Students are introduced to our Sun as they explore its composition, what is happening inside it, its relationship to our planet (our energy source), and the ways engineers help us learn about it.
Students are introduced to the circulatory system, the heart, and blood flow in the human body. Through guided pre-reading, during-reading and post-reading activities, students learn about the circulatory system's parts, functions and disorders, as well as engineering medical solutions. By cultivating literacy practices as presented in this lesson, students can improve their scientific and technological literacy.
In this math activity, students conduct a strength test using modeling clay, creating their own stress vs. strain graphs, which they compare to typical steel and concrete graphs. They learn the difference between brittle and ductile materials and how understanding the strength of materials, especially steel and concrete, is important for engineers who design bridges and structures.
Students learn about and experiment with the concept of surface tension. How can a paper clip "float" on top of water? How can a paper boat be powered by soap in water? How do water striders "walk" on top of water? Why do engineers care about surface tension? Students answer these questions as they investigate surface tension and surfactants.
Students are introduced to the respiratory system, the lungs and air. They learn about how the lungs and diaphragm work, how air pollution affects lungs and respiratory functions, some widespread respiratory problems, and how engineers help us stay healthy by designing machines and medicines that support respiratory health and function.
Students explore how tension and compression forces act on three different bridge types. Using sponges, cardboard and string, they create models of beam, arch and suspension bridges and apply forces to understand how they disperse or transfer these loads.

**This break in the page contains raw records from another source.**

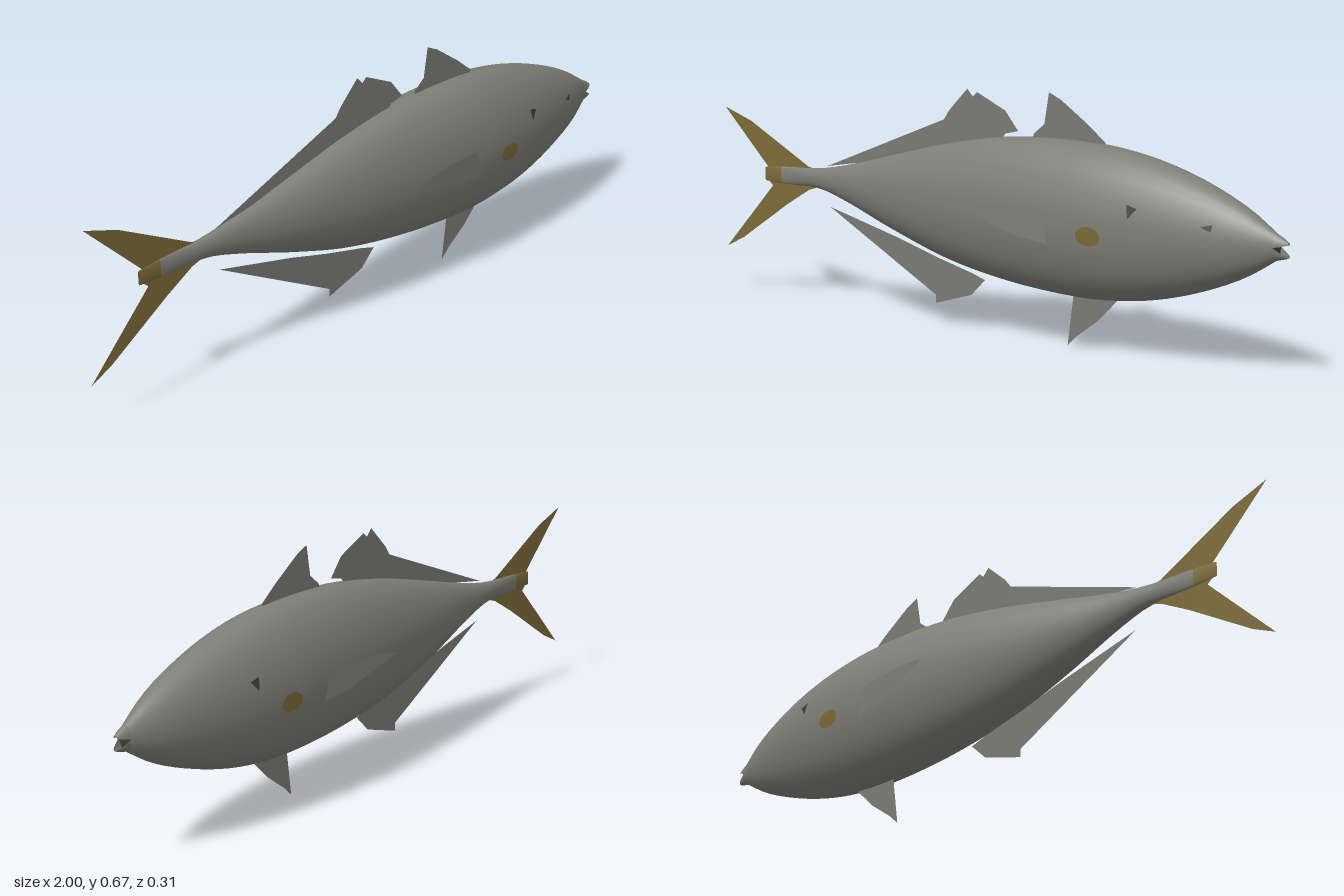
import * as THREE from 'three';
import { mergeVertices } from 'three/addons/utils/BufferGeometryUtils.js';

const mat = (name, color) => {
  const m = new THREE.MeshStandardMaterial({ color, side: THREE.DoubleSide });
  m.name = name;
  return m;
};

// Body stations: x, top, bottom, half width
const stations = [
  [-0.83, 0.378, 0.338, 0.002], [-0.75, 0.385, 0.335, 0.006], [-0.6, 0.393, 0.333, 0.018],
  [-0.5, 0.41, 0.308, 0.03], [-0.3, 0.458, 0.243, 0.066], [-0.1, 0.505, 0.186, 0.095],
  [0.1, 0.537, 0.152, 0.114], [0.3, 0.546, 0.136, 0.124], [0.45, 0.54, 0.136, 0.123],
  [0.6, 0.516, 0.155, 0.11], [0.75, 0.473, 0.195, 0.085], [0.88, 0.417, 0.247, 0.052],
  [0.965, 0.365, 0.297, 0.019],
];
const profile = new THREE.CubicInterpolant(
  stations.map(s => s[0]), stations.flatMap(s => s.slice(1)), 3);
const sectionAt = x => [x, ...profile.evaluate(x)];

// Skin over elliptical rings, from angle a0 to a1 measured from the top
function loft(rings, a0 = 0, a1 = Math.PI * 2, n = 32) {
  const pos = [], idx = [];
  rings.forEach(([x, top, bottom, w], i) => {
    for (let j = 0; j <= n; j++) {
      const a = a0 + (a1 - a0) * j / n;
      pos.push(x, (top + bottom) / 2 + (top - bottom) / 2 * Math.cos(a), w * Math.sin(a));
      if (i && j) {
        const q = i * (n + 1) + j, p = q - n - 1;
        idx.push(p - 1, p, q - 1, p, q, q - 1);
      }
    }
  });
  const g = new THREE.BufferGeometry();
  g.setAttribute('position', new THREE.Float32BufferAttribute(pos, 3));
  g.setIndex(idx);
  const merged = mergeVertices(g, 1e-5);
  merged.computeVertexNormals();
  return merged;
}
const span = (x0, x1, n) =>
  Array.from({ length: n + 1 }, (_, i) => sectionAt(x0 + (x1 - x0) * i / n));

// Half width of the body at a given point on its flank
function flankZ(x, y) {
  const [, top, bottom, w] = sectionAt(x);
  const t = (y - (top + bottom) / 2) / ((top - bottom) / 2);
  return w * Math.sqrt(Math.max(0, 1 - t * t));
}

const flat = pts => new THREE.ShapeGeometry(new THREE.Shape(pts.map(p => new THREE.Vector2(...p))));

// Move a flat patch onto the flank on the given side
function onFlank(geometry, side, lift = 0.002) {
  const p = geometry.attributes.position;
  for (let i = 0; i < p.count; i++) p.setZ(i, side * (flankZ(p.getX(i), p.getY(i)) + lift));
  geometry.computeVertexNormals();
  return geometry;
}

export function createModel() {
  const skin = mat('greySkin', 0x7d7e75);
  const finGrey = mat('finGrey', 0x7a7a74);
  const ochre = mat('ochre', 0x7c6a38);
  const dark = mat('darkGrey', 0x3c3c39);
  const fish = new THREE.Group();
  fish.name = 'fish';
  const add = (name, geometry, material, z = 0) => {
    const m = new THREE.Mesh(geometry, material);
    m.name = name;
    m.position.z = z;
    fish.add(m);
  };

  // Body and tail root
  add('body', loft(span(-0.76, 0.965, 48)), skin);
  add('tailRoot', loft(span(-0.83, -0.76, 4)), ochre);

  // Open mouth: two jaws and a dark throat
  add('upperJaw', loft([[0.965, 0.365, 0.297, 0.019], [0.985, 0.355, 0.315, 0.014],
    [1, 0.345, 0.333, 0.006]], -Math.PI / 2, Math.PI / 2, 16), skin);
  add('lowerJaw', loft([[0.965, 0.365, 0.297, 0.019], [0.985, 0.335, 0.302, 0.014],
    [1, 0.318, 0.306, 0.006]], Math.PI / 2, Math.PI * 1.5, 16), skin);
  add('throat', loft([[0.965, 0.365, 0.297, 0.019], [0.966, 0.331, 0.331, 0]]), dark);

  // Fins on the centre line
  add('frontDorsalFin', flat([[0.195, 0.54], [0.2, 0.553], [0.235, 0.58], [0.25, 0.665], [0.29, 0.648],
    [0.38, 0.59], [0.44, 0.545], [0.4, 0.53], [0.25, 0.53]]), finGrey, 0.003);
  add('rearDorsalFin', flat([[-0.57, 0.402], [-0.12, 0.568], [-0.1, 0.595], [-0.035, 0.657], [-0.015, 0.637],
    [0, 0.65], [0.1, 0.607], [0.145, 0.555], [0.1, 0.545], [0.08, 0.52], [-0.1, 0.49], [-0.3, 0.445]]),
  finGrey, 0.003);
  add('analFin', flat([[-0.56, 0.285], [-0.15, 0.078], [-0.15, 0.055], [-0.02, 0.093], [0.03, 0.14],
    [-0.02, 0.155], [-0.15, 0.185], [-0.3, 0.225]]), finGrey, 0.004);
  add('pelvicFin', flat([[0.32, 0], [0.35, 0.028], [0.42, 0.078], [0.49, 0.145], [0.4, 0.15],
    [0.34, 0.145]]), finGrey, 0.006);

  // Forked tail
  add('tailFin', flat([[-1, 0.545], [-0.89, 0.51], [-0.65, 0.393], [-0.6, 0.385], [-0.6, 0.34],
    [-0.65, 0.325], [-0.74, 0.275], [-0.93, 0.157], [-1, 0.125], [-0.8, 0.325], [-0.83, 0.35],
    [-0.82, 0.38]]), ochre);

  for (const side of [1, -1]) {
    const label = side > 0 ? 'Front' : 'Back';

    // Pectoral fin, leaning out towards its rear tip
    const fin = flat([[0.06, 0.36], [0.25, 0.3], [0.345, 0.288], [0.32, 0.37], [0.15, 0.372]]);
    const p = fin.attributes.position;
    for (let i = 0; i < p.count; i++) p.setZ(i, side * (0.125 + 0.028 * (0.345 - p.getX(i)) / 0.285));
    fin.computeVertexNormals();
    add('pectoralFin' + label, fin, skin);

    // Ochre cheek spot
    const spot = new THREE.CircleGeometry(1, 20);
    spot.scale(0.038, 0.025, 1).translate(0.475, 0.32, 0);
    add('cheekSpot' + label, onFlank(spot, side), ochre);

    // Small eye
    add('eye' + label, onFlank(flat([[0.585, 0.41], [0.615, 0.402], [0.592, 0.375]]), side), dark);
  }

  // Nostril
  add('nostril', onFlank(flat([[0.79, 0.37], [0.82, 0.378], [0.818, 0.36]]), 1), dark);
  return fish;
}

Students are presented with a brief history of bridges as they learn about the three main bridge types: beam, arch and suspension. They are introduced to two natural forces tension and compression common to all bridges and structures. Throughout history, and today, bridges are important for connecting people to resources, places and other people. Students become more aware of the variety and value of bridges around us in our everyday lives.
Students learn that ordinary citizens, including students like themselves, can make meaningful contributions to science through the concept of "citizen science." First, students learn some examples of ongoing citizen science projects that are common around the world, such as medical research, medication testing and donating idle computer time to perform scientific calculations. Then they explore Zooniverse, an interactive website that shows how research in areas from marine biology to astronomy leverage the power of the Internet to use the assistance of non-scientists to classify large amounts of data that is unclassifiable by machines for various reasons. To conclude, student groups act as engineering teams to brainstorm projects ideas for their own town that could benefit from community help, then design conceptual interactive websites that could organize and support the projects.
Students investigate decomposers and the role of decomposers in maintaining the flow of nutrients in an environment. Students also learn how engineers use decomposers to help clean up wastes in a process known as bioremediation. This lesson concludes a series of six lessons in which students use their growing understanding of various environments and the engineering design process, to design and create their own model biodome ecosystems.
Following the steps of the engineering design process and acting as biomedical engineers, student teams use everyday materials to design and develop devices and approaches to unclog blood vessels. Through this open-ended design project, they learn about the circulatory system, biomedical engineering, and conditions that lead to heart attacks and strokes.